15/11/2016 06:36 GMT | Updated 16/11/2017 05:12 GMT

Is A 'London Visa' The Brexit Immigration Answer The City Of London Is Looking For?


Casting our minds back to 24 June, it was hard to ignore the split between London and the rest of the country for Brexit. With 59% of London's population voting to remain, this in turn triggered calls from members of the public and some business figures for London to declare itself a separate "state" to the rest of the UK.

The theme of immigration played a large role in the division and to an extent, it's no surprise when it comes to London. London's population is diverse and cosmopolitan and arguably, relies more heavily on immigration than any other region in the country. In particular, EU nationals contribute more than £26bn to London's Gross Value Added and they pay direct taxes of about £7bn a year, offering skills and staff that make them highly valued members of the London business community.

So it was interesting to see yesterday that in response to this sentiment, the London Chamber of Commerce and Industry (LCCI) has called for a new visa initiative in a post-Brexit world to protect immigration in the City. In essence, employers in London would be able to sponsor skilled foreign workers for visas after Britain leaves the EU. The scheme would permit EU workers to receive London-specific national insurance numbers that prevent them from working elsewhere in the country.
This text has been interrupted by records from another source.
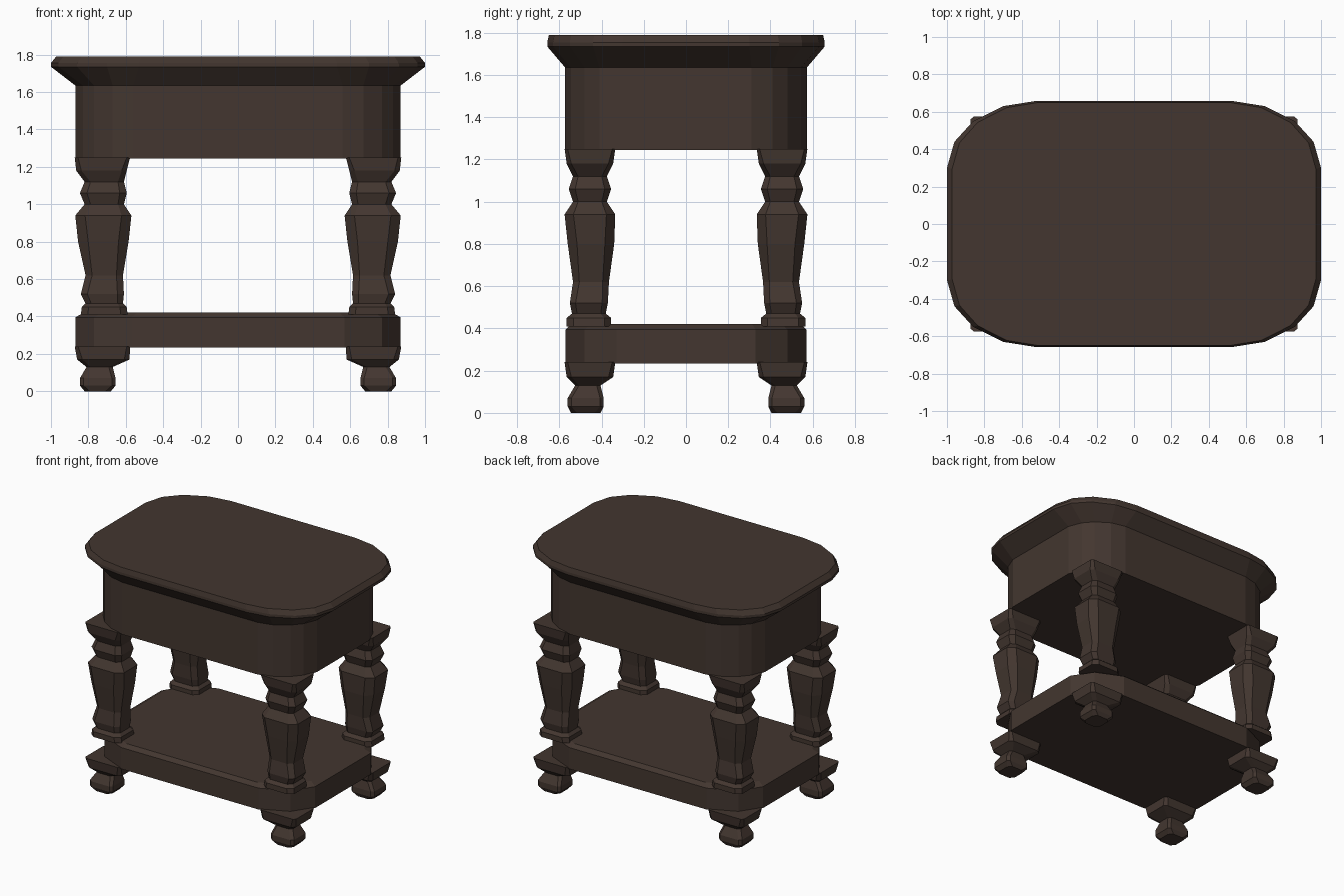
import bpy, bmesh

if "Cube" in bpy.data.objects:
    bpy.data.objects.remove(bpy.data.objects["Cube"])

wood = bpy.data.materials.new("dark brown wood")
wood.diffuse_color = (0.056, 0.037, 0.029, 1)
wood.use_nodes = True
wood.node_tree.nodes["Principled BSDF"].inputs["Base Color"].default_value = wood.diffuse_color


def loft(name, rings):
    """Skin a stack of equal-length rings and cap both ends."""
    bm = bmesh.new()
    loops = [[bm.verts.new(p) for p in ring] for ring in rings]
    n = len(loops[0])
    for a, b in zip(loops, loops[1:]):
        for i in range(n):
            j = (i + 1) % n
            bm.faces.new((a[i], a[j], b[j], b[i]))
    bm.faces.new(loops[0][::-1])
    bm.faces.new(loops[-1])
    bmesh.ops.recalc_face_normals(bm, faces=bm.faces[:])
    mesh = bpy.data.meshes.new(name)
    bm.to_mesh(mesh)
    bm.free()
    mesh.materials.append(wood)
    obj = bpy.data.objects.new(name, mesh)
    bpy.context.collection.objects.link(obj)
    return obj


def outline(corner, z, sx=1.0, sy=1.0):
    """Mirror one corner (listed from the right side to the back) into a full loop."""
    pts = list(corner)
    pts += [(-x, y) for x, y in reversed(corner)]
    pts += [(-x, -y) for x, y in corner]
    pts += [(x, -y) for x, y in reversed(corner)]
    return [(x * sx, y * sy, z) for x, y in pts]


def leg_rings(profile, sx, sy):
    """Chamfered square rings: (z, centre x, half x, centre y, half y, chamfer)."""
    rings = []
    for z, cx, hx, cy, hy, c in profile:
        corner = [(hx, hy * (1 - c)), (hx * (1 - c), hy)]
        rings.append([(sx * (cx + x), sy * (cy + y), z) for x, y, z in outline(corner, z)])
    return rings


# Table top with a moulded, undercut edge
top_edge = [(1.0, 0.30), (0.96, 0.44), (0.86, 0.55), (0.70, 0.63), (0.53, 0.657)]
body = [(0.87, 0.31), (0.83, 0.41), (0.77, 0.48), (0.67, 0.545), (0.56, 0.572)]
loft("table_top", [outline(body, 1.635), outline(top_edge, 1.735),
                   outline(top_edge, 1.755), outline(top_edge, 1.79, 0.972, 0.988)])

# Deep apron under the top
loft("apron", [outline(body, 1.245), outline(body, 1.64)])

# Lower shelf with a slightly bevelled upper edge
shelf = [(0.87, 0.33), (0.77, 0.48), (0.57, 0.57)]
loft("lower_shelf", [outline(shelf, 0.235), outline(shelf, 0.395),
                     outline(shelf, 0.42, 0.95, 0.95)])

# Turned legs between shelf and apron, and feet below the shelf
leg = [(0.41, .715, .125, .46, .105, .3), (0.45, .715, .12, .46, .105, .3),
       (0.47, .715, .10, .46, .08, .3), (0.52, .725, .115, .46, .09, .3),
       (0.62, .715, .10, .45, .085, .35), (0.80, .72, .135, .45, .11, .4),
       (0.94, .72, .15, .455, .12, .35), (1.00, .715, .105, .455, .08, .3),
       (1.06, .72, .125, .455, .10, .3), (1.12, .715, .105, .455, .08, .3),
       (1.18, .73, .135, .455, .11, .2), (1.25, .725, .148, .455, .12, .12)]
foot = [(0.0, .75, .07, .475, .07, .4), (0.03, .75, .095, .475, .085, .2),
        (0.07, .75, .095, .475, .085, .2), (0.13, .74, .07, .465, .06, .3),
        (0.17, .72, .14, .455, .11, .2), (0.24, .725, .148, .455, .12, .12)]
for sy, depth in ((-1, "front"), (1, "back")):
    for sx, side in ((-1, "left"), (1, "right")):
        loft(f"{depth}_{side}_leg", leg_rings(leg, sx, sy))
        loft(f"{depth}_{side}_foot", leg_rings(foot, sx, sy))
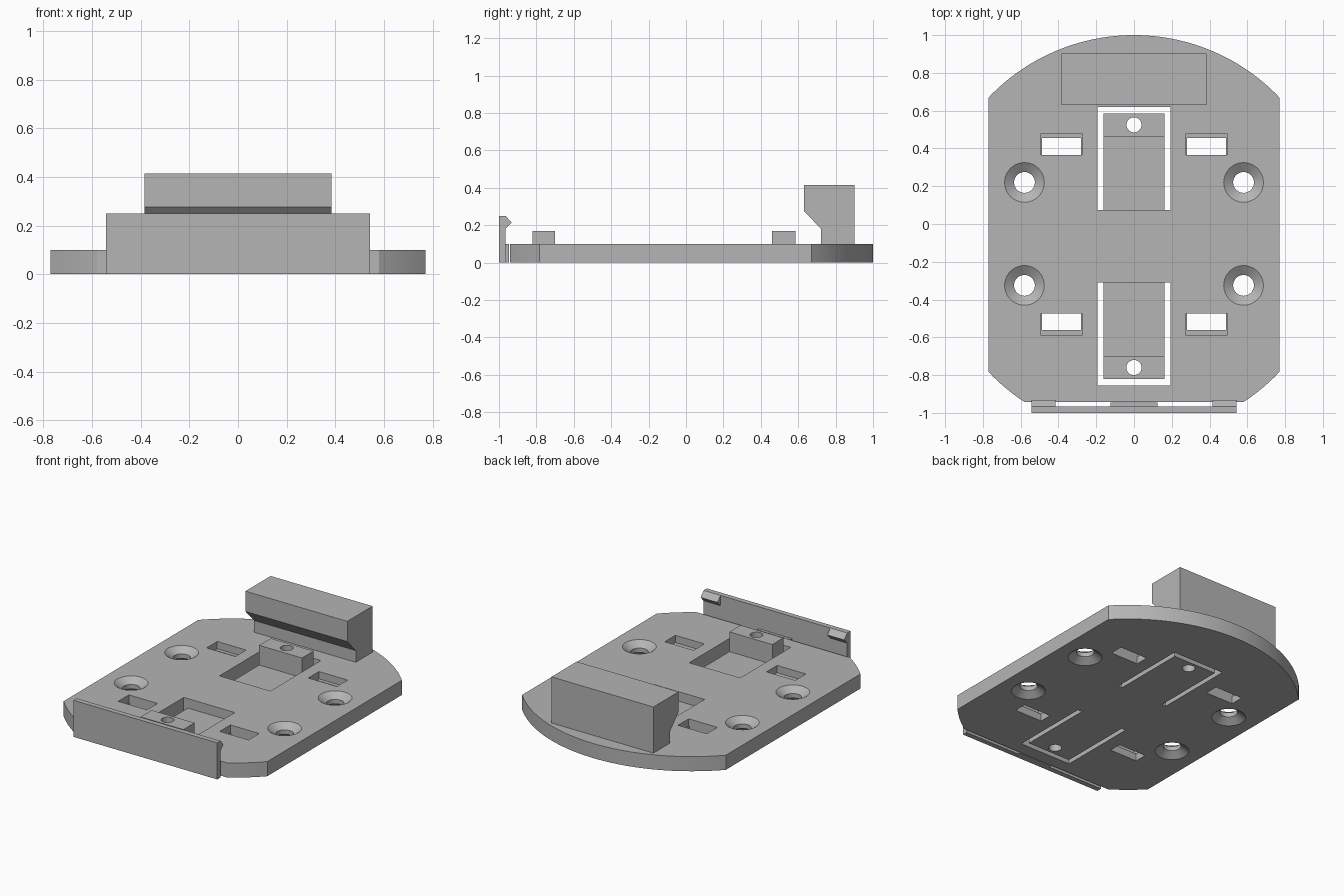
import bpy, bmesh, math

cube = bpy.data.objects.get("Cube")
if cube:
    bpy.data.objects.remove(cube, do_unlink=True)

GREY = (0.46, 0.46, 0.46, 1)
mat = bpy.data.materials.new("light_grey")
mat.use_nodes = True
mat.diffuse_color = GREY
mat.node_tree.nodes["Principled BSDF"].inputs["Base Color"].default_value = GREY

THICK = 0.10      # plate thickness
HALF_W = 0.77     # plate half width


def loft(name, rings):
    """Closed solid skinned through equal-length rings of points."""
    bm = bmesh.new()
    loops = [[bm.verts.new(p) for p in ring] for ring in rings]
    n = len(loops[0])
    for a, b in zip(loops, loops[1:]):
        for i in range(n):
            j = (i + 1) % n
            bm.faces.new((a[i], a[j], b[j], b[i]))
    bm.faces.new(loops[0])
    bm.faces.new(loops[-1])
    bmesh.ops.recalc_face_normals(bm, faces=bm.faces)
    mesh = bpy.data.meshes.new(name)
    bm.to_mesh(mesh)
    bm.free()
    mesh.materials.append(mat)
    ob = bpy.data.objects.new(name, mesh)
    bpy.context.collection.objects.link(ob)
    return ob


def prism_x(name, profile, x0, x1):
    return loft(name, [[(x, y, z) for y, z in profile] for x in (x0, x1)])


def prism_z(name, outline, z0, z1):
    return loft(name, [[(x, y, z) for x, y in outline] for z in (z0, z1)])


def box(name, x0, x1, y0, y1, z0, z1):
    return prism_z(name, [(x0, y0), (x1, y0), (x1, y1), (x0, y1)], z0, z1)


def lathe(name, x, y, profile, n=48):
    angles = [2 * math.pi * i / n for i in range(n)]
    return loft(name, [[(x + r * math.cos(a), y + r * math.sin(a), z)
                        for a in angles] for r, z in profile])


def cut(ob, cutters):
    """Subtract the cutters, then remove them."""
    bpy.context.view_layer.objects.active = ob
    for c in cutters:
        mod = ob.modifiers.new("cut", "BOOLEAN")
        mod.operation = "DIFFERENCE"
        mod.solver = "EXACT"
        mod.object = c
        bpy.ops.object.modifier_apply(modifier=mod.name)
        bpy.data.objects.remove(c, do_unlink=True)


def smooth(ob):
    bpy.ops.object.select_all(action="DESELECT")
    ob.select_set(True)
    bpy.context.view_layer.objects.active = ob
    bpy.ops.object.shade_smooth_by_angle(angle=math.radians(25))


def arc(cy, radius, x0, x1, side, n):
    """Circle points from x0 to x1 on the back (+1) or front (-1)."""
    a0, a1 = math.asin(x0 / radius), math.asin(x1 / radius)
    steps = [a0 + (a1 - a0) * i / n for i in range(n + 1)]
    return [(radius * math.sin(a), cy + side * radius * math.cos(a)) for a in steps]


# Base plate: broad rounded back, short rounded front corners
outline = (arc(-0.063, 1.063, HALF_W, -HALF_W, 1, 48)
           + arc(-0.055, 1.06, -HALF_W, -0.58, -1, 6)
           + arc(-0.055, 1.06, 0.58, HALF_W, -1, 6))
plate = prism_z("base_plate", outline, 0, THICK)

cutters = []
# Windows around the two spring tongues
for y0, y1 in ((0.075, 0.62), (-0.855, -0.31)):
    cutters.append(box("window_cutter", -0.193, 0.193, y0, y1, -0.1, 0.2))

# Screw holes countersunk on both faces
screw = [(0.105, -0.05), (0.105, 0), (0.055, 0.035),
         (0.055, 0.065), (0.105, THICK), (0.105, 0.15)]
for x in (-0.58, 0.58):
    for y in (0.22, -0.325):
        cutters.append(lathe("screw_cutter", x, y, screw))

# Stepped strap slots, ledge on the outer end
for s in (-1, 1):
    for inner, through, outer in ((0.365, 0.455, 0.48), (-0.475, -0.56, -0.59)):
        xs = sorted((s * 0.275, s * 0.493))
        cutters.append(box("slot_cutter", xs[0] + 0.006, xs[1] - 0.006,
                           *sorted((inner, through)), -0.1, 0.2))
        cutters.append(box("ledge_cutter", *xs, *sorted((inner, outer)), 0.05, 0.2))
cut(plate, cutters)
smooth(plate)

# Spring tongues with a raised, drilled block at the free end
for name, root, step, tip, hole in (("back_tongue", 0.075, 0.46, 0.585, 0.525),
                                    ("front_tongue", -0.31, -0.70, -0.82, -0.76)):
    profile = [(root, 0), (tip, 0), (tip, 0.17), (step, 0.17),
               (step, 0.035), (root, 0.035)]
    tongue = prism_x(name, profile, -0.162, 0.162)
    cut(tongue, [lathe("pin_cutter", 0, hole, [(0.04, -0.1), (0.04, 0.3)], 32)])
    smooth(tongue)

# Overhanging back stop
prism_x("back_stop", [(0.902, THICK), (0.902, 0.415), (0.63, 0.415),
                      (0.63, 0.277), (0.722, 0.18), (0.722, THICK)], -0.385, 0.385)

# Front clip wall, its bridge to the plate and the two hooks
box("front_wall", -0.543, 0.543, -1, -0.965, 0, 0.25)
box("wall_bridge", -0.125, 0.125, -0.965, -0.946, 0, THICK)
for name, x0, x1 in (("right_hook", -0.543, -0.415), ("left_hook", 0.415, 0.543)):
    prism_x(name, [(-0.965, 0.25), (-0.932, 0.215), (-0.965, 0.18)], x0, x1)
Taking a closer look at the proposed visa, it is a bold proposition, and one that will undoubtedly divide opinion. For businesses in London this would provide the reassurance they need that they will not lose the skills and staff that are vital to the capital's future. It also highlights to businesses that the government acknowledges the importance of migrant workers in London is very different to the rest of the UK. Businesses need to be able to attract and retain workers and they need the government's support for workers to encourage this in the future.

On paper, it offers a glimmer of hope for the future of London. However, as always in this post-referendum world, we are shrouded in uncertainty. The City requires more clarity on specific policies, how this visa would roll out and associates timings before this can get the green light. Whatever happens with immigration and passporting rights between the UK and Europe, the system needs to be transparent and demonstrate to businesses the direction in which immigration policies are going. London (and other parts of the country) must give business access to skills and talent while they also recruit and train local workers.

This proposed visa is a good starting ground for the City of London and if developed further will give businesses the reassurance they need to be confident that they can continue to secure the talent needed from across Europe in the most efficient manner. We may well see the government arguing that a London visa could be the thin end of the wedge and it might not be long before Scotland want to own carve out their own niche. Ultimately though that may be no bad thing, and for much the same reasons.